Bill's death is a sad event in the history of orthodontics.
He was a true giant: his book is currently the received authority on things orthodontic (especially for the ABO written exam), and his RCT was one of the first in our specialty to qualify for the secret handshake from Kevin O’Brien. Needless to say, Bill was very smart and, perhaps as a result, he was largely uninhibited by an excess of humility or collegiality (e.g., competition in the “match").
Personally, I never heard him give a bad/ill-constructed lecture; his early jokes, however, are a different matter. In truth, I rarely disagreed with him, but when I did, I knew that I had to have my ducks in a row before speaking out.
It would be gilding the lily to say more. He was a true giant.
Dr. Tung Nguyen
I still remember excitement coursing through my veins at the prospect of meeting Dr. William R. Proffit in 2004 for my residency interview.
Prof, as we affectionately call him, was a figure as large as life … a rock star, the Elvis Presley of orthodontics. The man I met was soft spoken, unassuming individual with somewhat difficult to comprehend southern accent, very different from the celebrity image my mind had created.
Prof is the best teacher I’ve ever had. He has an amazing ability to distill complex concepts and information into simple organized points, “Pooh Bear” logic, as he would call it. He’s extremely intelligent, but carries himself in a humble manner. Prof not only taught me orthodontics; he taught me about professionalism, ethics, and most importantly, he taught me how to think critically. There’s something so charismatic about him that makes you want to please him or at the very least, not disappoint him.
We worked harder, re-read assigned articles, and made sure our treatment plans were perfect before presenting them to him. He motivated and inspired you to be better than you thought possible of yourself.
It has been a decade since I’ve completed my residency. I was in the last class to train clinically with Dr. Proffit. I feel incredibly fortunate to have had the “opportunity” to learn from this amazing man and to have been around him for most of my academic career. I will continue to learn from him, and perhaps the best gift he has given me is his passion for education and the love he has for his students, friends, and family. There are days when I tire of school politics and bureaucracy; I think about the thousands of students he has taught, motivated, and inspired, and I hope that I can have a small fraction of that impact during my career.
Dr. Clarke Stevens
I had no idea when I went to study orthodontics with Bill Proffit that I would find a mentor and friend. He was as interested in his student's success as his own. He challenged me in the pursuit and process of my orthodontic career.
Prof helped mold a diverse dental specialty into a specialty with academic excellence and integrity.

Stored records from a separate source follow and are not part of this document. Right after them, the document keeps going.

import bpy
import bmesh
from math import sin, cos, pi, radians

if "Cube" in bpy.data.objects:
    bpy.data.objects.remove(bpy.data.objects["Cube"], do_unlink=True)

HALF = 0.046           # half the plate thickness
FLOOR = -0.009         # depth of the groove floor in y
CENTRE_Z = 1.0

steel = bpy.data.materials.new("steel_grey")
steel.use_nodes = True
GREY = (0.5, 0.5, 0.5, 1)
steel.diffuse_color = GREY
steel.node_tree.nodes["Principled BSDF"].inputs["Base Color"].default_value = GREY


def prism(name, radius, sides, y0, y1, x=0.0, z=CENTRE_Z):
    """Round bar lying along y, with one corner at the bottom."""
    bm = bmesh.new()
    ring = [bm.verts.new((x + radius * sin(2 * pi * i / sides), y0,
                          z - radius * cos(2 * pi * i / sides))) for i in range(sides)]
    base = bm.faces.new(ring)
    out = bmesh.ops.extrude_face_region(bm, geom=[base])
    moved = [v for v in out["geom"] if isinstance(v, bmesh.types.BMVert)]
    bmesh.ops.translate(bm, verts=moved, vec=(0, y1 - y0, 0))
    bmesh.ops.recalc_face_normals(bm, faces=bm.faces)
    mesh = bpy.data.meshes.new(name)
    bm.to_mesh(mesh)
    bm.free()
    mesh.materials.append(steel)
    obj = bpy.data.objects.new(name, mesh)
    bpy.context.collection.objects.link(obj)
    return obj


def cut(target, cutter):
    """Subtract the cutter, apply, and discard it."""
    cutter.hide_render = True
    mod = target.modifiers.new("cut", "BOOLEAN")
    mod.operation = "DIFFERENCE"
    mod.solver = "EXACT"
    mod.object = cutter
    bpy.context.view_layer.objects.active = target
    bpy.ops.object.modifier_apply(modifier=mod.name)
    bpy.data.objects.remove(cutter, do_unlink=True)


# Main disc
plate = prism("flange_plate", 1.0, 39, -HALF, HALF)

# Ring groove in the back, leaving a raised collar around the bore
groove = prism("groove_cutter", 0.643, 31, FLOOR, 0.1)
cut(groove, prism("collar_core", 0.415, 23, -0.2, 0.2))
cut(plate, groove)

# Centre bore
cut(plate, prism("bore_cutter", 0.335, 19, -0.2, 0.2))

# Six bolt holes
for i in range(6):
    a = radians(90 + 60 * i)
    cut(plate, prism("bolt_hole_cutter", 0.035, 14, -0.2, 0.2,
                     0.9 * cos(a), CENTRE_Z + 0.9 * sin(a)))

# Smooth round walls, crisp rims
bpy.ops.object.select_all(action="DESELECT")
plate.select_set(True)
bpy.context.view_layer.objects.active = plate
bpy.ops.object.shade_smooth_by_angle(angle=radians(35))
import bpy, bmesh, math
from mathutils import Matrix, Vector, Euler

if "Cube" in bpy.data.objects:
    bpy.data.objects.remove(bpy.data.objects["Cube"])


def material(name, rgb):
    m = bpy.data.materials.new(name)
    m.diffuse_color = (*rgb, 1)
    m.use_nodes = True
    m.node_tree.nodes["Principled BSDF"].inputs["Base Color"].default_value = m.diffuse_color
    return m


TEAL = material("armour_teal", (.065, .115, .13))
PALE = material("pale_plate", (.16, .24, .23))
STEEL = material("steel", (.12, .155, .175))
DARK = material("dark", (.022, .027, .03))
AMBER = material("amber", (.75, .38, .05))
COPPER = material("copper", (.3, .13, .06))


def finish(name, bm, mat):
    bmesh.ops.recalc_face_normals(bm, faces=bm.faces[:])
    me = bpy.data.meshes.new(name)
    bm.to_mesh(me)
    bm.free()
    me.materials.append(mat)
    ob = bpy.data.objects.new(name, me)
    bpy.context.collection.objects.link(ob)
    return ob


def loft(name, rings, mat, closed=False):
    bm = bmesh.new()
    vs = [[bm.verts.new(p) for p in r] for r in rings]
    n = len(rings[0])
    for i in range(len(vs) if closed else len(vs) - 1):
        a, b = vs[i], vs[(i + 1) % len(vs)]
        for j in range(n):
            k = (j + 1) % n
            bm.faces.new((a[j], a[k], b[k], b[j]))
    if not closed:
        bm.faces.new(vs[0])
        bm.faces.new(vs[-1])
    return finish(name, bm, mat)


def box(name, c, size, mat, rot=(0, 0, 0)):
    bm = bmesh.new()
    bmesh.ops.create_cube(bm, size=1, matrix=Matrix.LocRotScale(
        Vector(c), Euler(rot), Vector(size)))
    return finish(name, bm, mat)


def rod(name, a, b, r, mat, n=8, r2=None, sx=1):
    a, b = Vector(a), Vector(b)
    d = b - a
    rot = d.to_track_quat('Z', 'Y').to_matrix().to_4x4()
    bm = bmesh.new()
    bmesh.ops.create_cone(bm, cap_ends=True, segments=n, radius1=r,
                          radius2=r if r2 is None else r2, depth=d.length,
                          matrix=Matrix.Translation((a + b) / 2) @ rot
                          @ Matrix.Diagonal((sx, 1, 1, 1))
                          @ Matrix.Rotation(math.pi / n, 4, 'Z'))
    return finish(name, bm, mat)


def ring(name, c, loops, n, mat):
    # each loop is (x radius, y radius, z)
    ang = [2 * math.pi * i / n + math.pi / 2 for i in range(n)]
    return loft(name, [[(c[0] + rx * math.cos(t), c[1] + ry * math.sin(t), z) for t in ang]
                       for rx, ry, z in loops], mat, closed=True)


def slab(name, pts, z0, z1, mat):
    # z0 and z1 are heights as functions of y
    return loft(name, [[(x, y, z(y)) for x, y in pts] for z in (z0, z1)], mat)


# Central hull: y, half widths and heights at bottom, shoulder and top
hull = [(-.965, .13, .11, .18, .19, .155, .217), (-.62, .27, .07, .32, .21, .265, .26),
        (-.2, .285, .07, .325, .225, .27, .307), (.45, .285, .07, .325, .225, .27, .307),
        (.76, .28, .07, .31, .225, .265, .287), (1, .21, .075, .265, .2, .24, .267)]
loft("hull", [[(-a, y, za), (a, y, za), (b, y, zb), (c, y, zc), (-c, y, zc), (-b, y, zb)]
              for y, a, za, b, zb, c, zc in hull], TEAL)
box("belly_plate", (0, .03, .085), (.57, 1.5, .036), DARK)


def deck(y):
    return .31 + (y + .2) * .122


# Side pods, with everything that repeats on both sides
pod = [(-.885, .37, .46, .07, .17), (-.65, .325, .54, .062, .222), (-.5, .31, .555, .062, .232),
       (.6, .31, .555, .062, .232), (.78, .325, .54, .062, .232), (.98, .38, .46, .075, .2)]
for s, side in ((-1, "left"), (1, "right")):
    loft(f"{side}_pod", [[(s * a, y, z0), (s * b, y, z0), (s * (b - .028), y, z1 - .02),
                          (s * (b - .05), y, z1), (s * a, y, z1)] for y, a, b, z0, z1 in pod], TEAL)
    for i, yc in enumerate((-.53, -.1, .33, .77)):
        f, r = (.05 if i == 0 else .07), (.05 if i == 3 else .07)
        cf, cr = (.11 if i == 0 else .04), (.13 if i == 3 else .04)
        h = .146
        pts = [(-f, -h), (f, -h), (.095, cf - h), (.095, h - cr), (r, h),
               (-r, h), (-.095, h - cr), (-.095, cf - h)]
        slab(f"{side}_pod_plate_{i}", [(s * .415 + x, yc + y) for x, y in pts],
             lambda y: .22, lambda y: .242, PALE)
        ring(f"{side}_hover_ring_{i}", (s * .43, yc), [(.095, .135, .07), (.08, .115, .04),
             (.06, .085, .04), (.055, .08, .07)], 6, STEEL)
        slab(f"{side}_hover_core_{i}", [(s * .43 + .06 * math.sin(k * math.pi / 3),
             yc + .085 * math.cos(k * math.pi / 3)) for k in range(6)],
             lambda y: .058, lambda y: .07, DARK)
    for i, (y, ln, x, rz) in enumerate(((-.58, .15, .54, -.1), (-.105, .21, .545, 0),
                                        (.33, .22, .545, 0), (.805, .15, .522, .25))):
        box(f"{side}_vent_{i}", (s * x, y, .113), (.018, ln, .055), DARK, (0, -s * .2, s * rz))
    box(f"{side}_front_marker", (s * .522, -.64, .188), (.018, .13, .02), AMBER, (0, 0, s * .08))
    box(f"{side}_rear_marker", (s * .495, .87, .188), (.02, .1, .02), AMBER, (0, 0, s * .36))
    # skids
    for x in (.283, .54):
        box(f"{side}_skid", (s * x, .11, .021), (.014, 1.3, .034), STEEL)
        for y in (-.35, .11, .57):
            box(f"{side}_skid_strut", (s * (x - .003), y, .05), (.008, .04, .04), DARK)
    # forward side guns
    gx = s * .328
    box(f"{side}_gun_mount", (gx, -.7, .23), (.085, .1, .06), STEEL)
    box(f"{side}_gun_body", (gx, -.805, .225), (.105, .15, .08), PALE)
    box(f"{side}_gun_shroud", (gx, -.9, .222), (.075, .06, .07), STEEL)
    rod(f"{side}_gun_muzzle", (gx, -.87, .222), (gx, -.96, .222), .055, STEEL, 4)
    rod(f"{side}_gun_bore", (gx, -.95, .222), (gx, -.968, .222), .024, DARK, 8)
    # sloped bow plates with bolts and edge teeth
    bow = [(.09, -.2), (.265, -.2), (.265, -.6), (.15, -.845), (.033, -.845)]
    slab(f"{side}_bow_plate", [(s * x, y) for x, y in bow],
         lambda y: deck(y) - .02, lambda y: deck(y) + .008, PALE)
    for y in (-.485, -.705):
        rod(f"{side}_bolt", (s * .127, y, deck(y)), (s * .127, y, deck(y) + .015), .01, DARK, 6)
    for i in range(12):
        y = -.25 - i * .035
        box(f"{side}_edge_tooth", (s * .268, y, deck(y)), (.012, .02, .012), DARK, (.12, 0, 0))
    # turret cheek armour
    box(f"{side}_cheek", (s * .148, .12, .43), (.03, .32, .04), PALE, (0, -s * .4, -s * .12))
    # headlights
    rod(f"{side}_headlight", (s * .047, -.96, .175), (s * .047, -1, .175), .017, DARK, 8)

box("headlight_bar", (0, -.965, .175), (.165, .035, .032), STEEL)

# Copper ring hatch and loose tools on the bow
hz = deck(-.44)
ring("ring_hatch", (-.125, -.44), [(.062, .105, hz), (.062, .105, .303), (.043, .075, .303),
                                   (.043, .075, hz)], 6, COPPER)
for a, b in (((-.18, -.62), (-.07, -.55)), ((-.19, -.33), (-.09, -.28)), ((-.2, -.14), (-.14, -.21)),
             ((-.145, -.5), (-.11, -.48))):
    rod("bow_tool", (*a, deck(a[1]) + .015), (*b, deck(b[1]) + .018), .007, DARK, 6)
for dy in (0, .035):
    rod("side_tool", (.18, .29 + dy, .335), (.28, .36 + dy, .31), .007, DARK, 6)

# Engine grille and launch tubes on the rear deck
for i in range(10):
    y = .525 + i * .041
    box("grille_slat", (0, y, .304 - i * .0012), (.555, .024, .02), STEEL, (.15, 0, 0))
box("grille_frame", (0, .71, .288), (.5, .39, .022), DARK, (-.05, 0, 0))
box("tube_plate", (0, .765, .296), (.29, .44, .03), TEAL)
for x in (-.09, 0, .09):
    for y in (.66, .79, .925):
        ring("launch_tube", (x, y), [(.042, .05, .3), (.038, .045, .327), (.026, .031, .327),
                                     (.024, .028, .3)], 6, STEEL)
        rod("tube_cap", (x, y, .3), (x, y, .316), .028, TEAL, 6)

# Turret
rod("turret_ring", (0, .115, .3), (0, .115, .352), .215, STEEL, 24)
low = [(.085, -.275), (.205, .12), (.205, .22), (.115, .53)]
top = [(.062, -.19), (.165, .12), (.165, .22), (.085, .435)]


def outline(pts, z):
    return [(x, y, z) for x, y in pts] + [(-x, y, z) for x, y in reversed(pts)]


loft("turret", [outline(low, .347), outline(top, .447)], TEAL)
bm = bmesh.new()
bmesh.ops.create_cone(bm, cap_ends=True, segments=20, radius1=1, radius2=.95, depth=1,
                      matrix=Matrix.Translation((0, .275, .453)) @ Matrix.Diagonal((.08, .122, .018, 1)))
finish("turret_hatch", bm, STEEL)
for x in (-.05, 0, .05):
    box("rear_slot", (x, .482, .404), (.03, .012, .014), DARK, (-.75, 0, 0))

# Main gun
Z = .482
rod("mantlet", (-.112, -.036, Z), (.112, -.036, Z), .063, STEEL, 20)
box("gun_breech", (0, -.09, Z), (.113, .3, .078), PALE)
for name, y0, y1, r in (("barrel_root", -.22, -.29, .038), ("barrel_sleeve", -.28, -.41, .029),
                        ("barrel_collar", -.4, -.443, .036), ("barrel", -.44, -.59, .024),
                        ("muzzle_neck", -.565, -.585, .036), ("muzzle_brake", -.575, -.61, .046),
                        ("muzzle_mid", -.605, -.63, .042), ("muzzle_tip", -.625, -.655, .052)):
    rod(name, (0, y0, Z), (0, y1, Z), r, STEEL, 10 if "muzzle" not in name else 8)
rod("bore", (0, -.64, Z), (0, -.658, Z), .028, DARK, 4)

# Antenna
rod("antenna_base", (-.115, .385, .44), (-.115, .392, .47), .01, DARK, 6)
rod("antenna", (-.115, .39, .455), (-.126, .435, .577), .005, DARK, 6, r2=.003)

Generations of orthodontic residents must thank Prof for teaching us how to think for ourselves and develop treatment plans and orthodontic care. I thank God for giving me Prof and for Prof’s lavish sharing of his life and friends.
Dr. Ching-Chang Ko, for the UNC Department of Orthodontics
Dr. Proffit had a huge impact, not only on orthodontics, but also on other disciplines such as pediatric dentistry and oral maxillofacial surgery at UNC and around the world.
Chapel Hill is the home of the “Proffit School”, the place where the stories shared around the globe through Contemporary Orthodontics originated.
Prof will be missed by all of our departmental colleagues, students, and staff. His legacy will continue in those who learned from the master, as they pass their skills and knowledge on to the next generation of orthodontists.
Dr. Tate Jackson
Prof was a true friend and inspirational motivator in my life. I will miss him. Like so many of us, he gave me the opportunity to have the job - and in many ways the life - I wanted.
His legacy will live in all of us whom he taught.
This website is a project he supported with the energy and enthusiasm of a young man – even until the very last day he was alive.
We invite you to share your memories of Prof in the Comments below.
Think Pieces are longer-form editorials on selected topics.
Tate H. Jackson, DDS, MS